▶ Saved data entries:

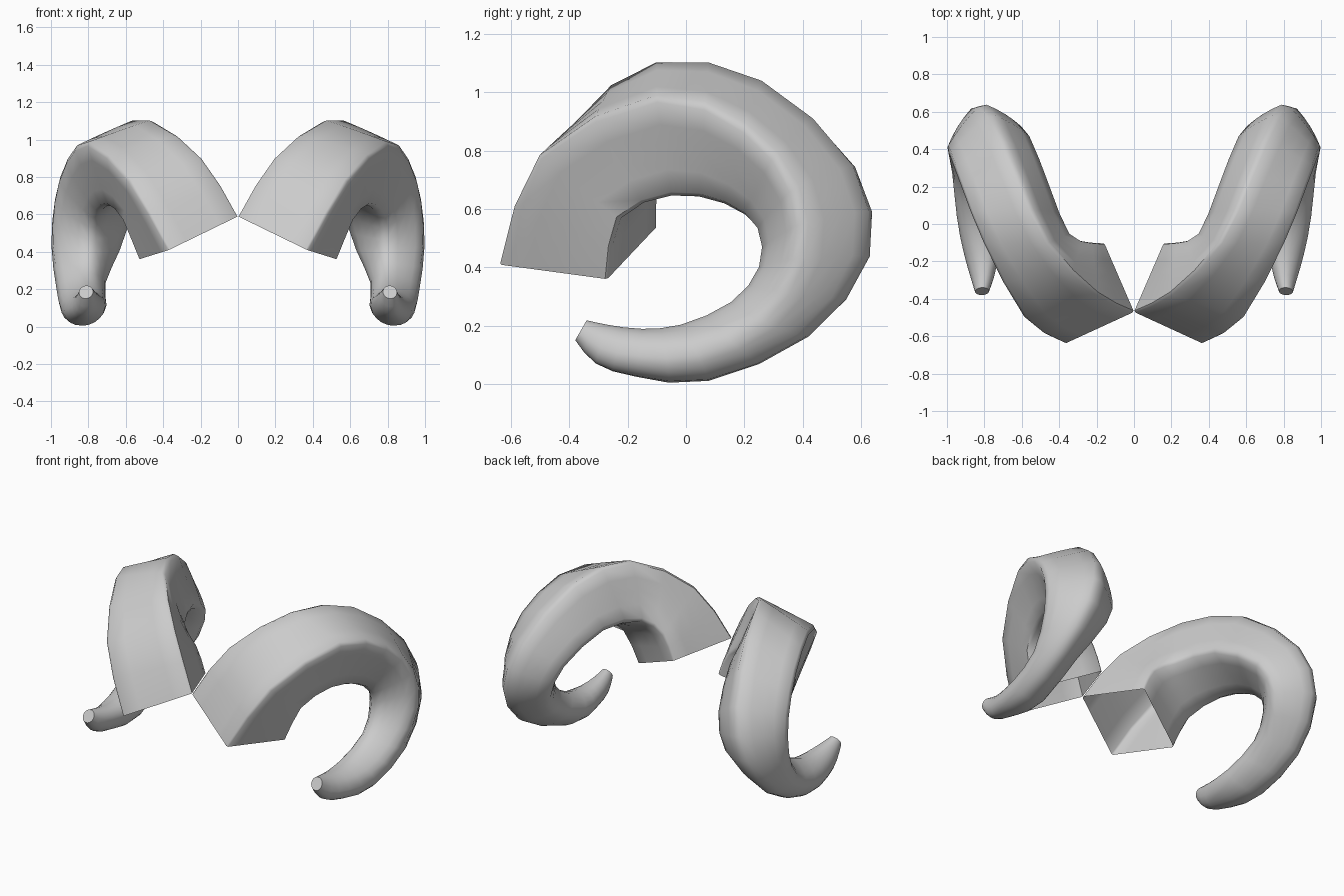
import bpy, bmesh, math
from mathutils import Vector

if "Cube" in bpy.data.objects:
    bpy.data.objects.remove(bpy.data.objects["Cube"])

# Horn stations from base to tip: three corners of each four-sided section
# (outer-radius inner ridge, outer-radius outer ridge, inner-radius outer ridge)
STATIONS = [
    ((0.00, -0.47, 0.59), (0.37, -0.64, 0.41), (0.53, -0.27, 0.36)),
    ((0.20, -0.37, 0.90), (0.58, -0.50, 0.78), (0.61, -0.23, 0.57)),
    ((0.46, -0.10, 1.10), (0.80, -0.10, 0.98), (0.69, -0.05, 0.65)),
    ((0.62, 0.26, 1.04), (0.92, 0.20, 0.88), (0.75, 0.13, 0.62)),
    ((0.76, 0.58, 0.75), (0.985, 0.37, 0.67), (0.78, 0.245, 0.53)),
    ((0.85, 0.63, 0.44), (1.00, 0.385, 0.43), (0.78, 0.25, 0.40)),
    ((0.89, 0.42, 0.16), (0.97, 0.25, 0.22), (0.79, 0.155, 0.285)),
    ((0.86, 0.08, 0.01), (0.945, 0.03, 0.12), (0.79, -0.02, 0.205)),
    ((0.84, -0.17, 0.025), (0.905, -0.16, 0.115), (0.79, -0.15, 0.19)),
    ((0.82, -0.31, 0.07), (0.87, -0.29, 0.14), (0.80, -0.27, 0.205)),
    ((0.815, -0.38, 0.15), (0.85, -0.36, 0.185), (0.81, -0.34, 0.22)),
]
STEPS = 2


def spline(pts, i, t):
    """Catmull-Rom point between pts[i] and pts[i + 1]."""
    p1, p2 = pts[i], pts[i + 1]
    p0 = pts[i - 1] if i else p1 * 2 - p2
    p3 = pts[i + 2] if i + 2 < len(pts) else p2 * 2 - p1
    return 0.5 * (2 * p1 + (p2 - p0) * t + (2 * p0 - 5 * p1 + 4 * p2 - p3) * t * t
                  + (3 * p1 - p0 - 3 * p2 + p3) * t ** 3)


def section(a, b, c, f):
    """Ring through the four corners: bevelled square growing into an ellipse."""
    mid = (a + c) / 2
    axes = [a - mid, b - mid, mid - a, mid - b]
    roundness = f ** 2.8
    bevel = 0.02 + 0.12 * f
    grow = 1 / (1 - 0.8 * bevel * (1 - roundness))
    ring = []
    for k in range(4):
        u, v = axes[k], axes[(k + 1) % 4]
        for s in (bevel, 0.25 + bevel / 2, 0.5, 0.75 - bevel / 2, 1 - bevel):
            flat = u.lerp(v, s) * (grow if f > 0 else 1)
            ang = s * math.pi / 2
            curved = u * math.cos(ang) + v * math.sin(ang)
            ring.append(mid + flat.lerp(curved, roundness))
    return ring


# Loft the sections into one curled horn, open at its base
tracks = [[Vector(st[k]) for st in STATIONS] for k in range(3)]
last = len(STATIONS) - 1
bm = bmesh.new()
rings = []
for j in range(last * STEPS + 1):
    i = min(j // STEPS, last - 1)
    t = j / STEPS - i
    f = min(1, j / STEPS / 7.5)
    corners = [spline(tr, i, t) for tr in tracks]
    rings.append([bm.verts.new(p) for p in section(*corners, f)])
n = len(rings[0])
for r0, r1 in zip(rings, rings[1:]):
    for k in range(n):
        m = (k + 1) % n
        bm.faces.new((r0[k], r0[m], r1[m], r1[k]))
bm.faces.new(rings[-1])                # blunt tip
bmesh.ops.recalc_face_normals(bm, faces=bm.faces)

mesh = bpy.data.meshes.new("curled_horns")
bm.to_mesh(mesh)
bm.free()
horns = bpy.data.objects.new("curled_horns", mesh)
bpy.context.collection.objects.link(horns)

# Smooth shading, then mirror to the other side
bpy.context.view_layer.objects.active = horns
horns.select_set(True)
bpy.ops.object.shade_smooth_by_angle(angle=math.radians(50))
mirror = horns.modifiers.new("mirror", 'MIRROR')
mirror.use_mirror_merge = False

▶ AIM OF THE TASK:
Make an exact copy of the records above, one that has none of the pictures.

▶ FINISHED EXERCISE:
import bpy, bmesh, math
from mathutils import Vector

if "Cube" in bpy.data.objects:
    bpy.data.objects.remove(bpy.data.objects["Cube"])

# Horn stations from base to tip: three corners of each four-sided section
# (outer-radius inner ridge, outer-radius outer ridge, inner-radius outer ridge)
STATIONS = [
    ((0.00, -0.47, 0.59), (0.37, -0.64, 0.41), (0.53, -0.27, 0.36)),
    ((0.20, -0.37, 0.90), (0.58, -0.50, 0.78), (0.61, -0.23, 0.57)),
    ((0.46, -0.10, 1.10), (0.80, -0.10, 0.98), (0.69, -0.05, 0.65)),
    ((0.62, 0.26, 1.04), (0.92, 0.20, 0.88), (0.75, 0.13, 0.62)),
    ((0.76, 0.58, 0.75), (0.985, 0.37, 0.67), (0.78, 0.245, 0.53)),
    ((0.85, 0.63, 0.44), (1.00, 0.385, 0.43), (0.78, 0.25, 0.40)),
    ((0.89, 0.42, 0.16), (0.97, 0.25, 0.22), (0.79, 0.155, 0.285)),
    ((0.86, 0.08, 0.01), (0.945, 0.03, 0.12), (0.79, -0.02, 0.205)),
    ((0.84, -0.17, 0.025), (0.905, -0.16, 0.115), (0.79, -0.15, 0.19)),
    ((0.82, -0.31, 0.07), (0.87, -0.29, 0.14), (0.80, -0.27, 0.205)),
    ((0.815, -0.38, 0.15), (0.85, -0.36, 0.185), (0.81, -0.34, 0.22)),
]
STEPS = 2


def spline(pts, i, t):
    """Catmull-Rom point between pts[i] and pts[i + 1]."""
    p1, p2 = pts[i], pts[i + 1]
    p0 = pts[i - 1] if i else p1 * 2 - p2
    p3 = pts[i + 2] if i + 2 < len(pts) else p2 * 2 - p1
    return 0.5 * (2 * p1 + (p2 - p0) * t + (2 * p0 - 5 * p1 + 4 * p2 - p3) * t * t
                  + (3 * p1 - p0 - 3 * p2 + p3) * t ** 3)


def section(a, b, c, f):
    """Ring through the four corners: bevelled square growing into an ellipse."""
    mid = (a + c) / 2
    axes = [a - mid, b - mid, mid - a, mid - b]
    roundness = f ** 2.8
    bevel = 0.02 + 0.12 * f
    grow = 1 / (1 - 0.8 * bevel * (1 - roundness))
    ring = []
    for k in range(4):
        u, v = axes[k], axes[(k + 1) % 4]
        for s in (bevel, 0.25 + bevel / 2, 0.5, 0.75 - bevel / 2, 1 - bevel):
            flat = u.lerp(v, s) * (grow if f > 0 else 1)
            ang = s * math.pi / 2
            curved = u * math.cos(ang) + v * math.sin(ang)
            ring.append(mid + flat.lerp(curved, roundness))
    return ring


# Loft the sections into one curled horn, open at its base
tracks = [[Vector(st[k]) for st in STATIONS] for k in range(3)]
last = len(STATIONS) - 1
bm = bmesh.new()
rings = []
for j in range(last * STEPS + 1):
    i = min(j // STEPS, last - 1)
    t = j / STEPS - i
    f = min(1, j / STEPS / 7.5)
    corners = [spline(tr, i, t) for tr in tracks]
    rings.append([bm.verts.new(p) for p in section(*corners, f)])
n = len(rings[0])
for r0, r1 in zip(rings, rings[1:]):
    for k in range(n):
        m = (k + 1) % n
        bm.faces.new((r0[k], r0[m], r1[m], r1[k]))
bm.faces.new(rings[-1])                # blunt tip
bmesh.ops.recalc_face_normals(bm, faces=bm.faces)

mesh = bpy.data.meshes.new("curled_horns")
bm.to_mesh(mesh)
bm.free()
horns = bpy.data.objects.new("curled_horns", mesh)
bpy.context.collection.objects.link(horns)

# Smooth shading, then mirror to the other side
bpy.context.view_layer.objects.active = horns
horns.select_set(True)
bpy.ops.object.shade_smooth_by_angle(angle=math.radians(50))
mirror = horns.modifiers.new("mirror", 'MIRROR')
mirror.use_mirror_merge = False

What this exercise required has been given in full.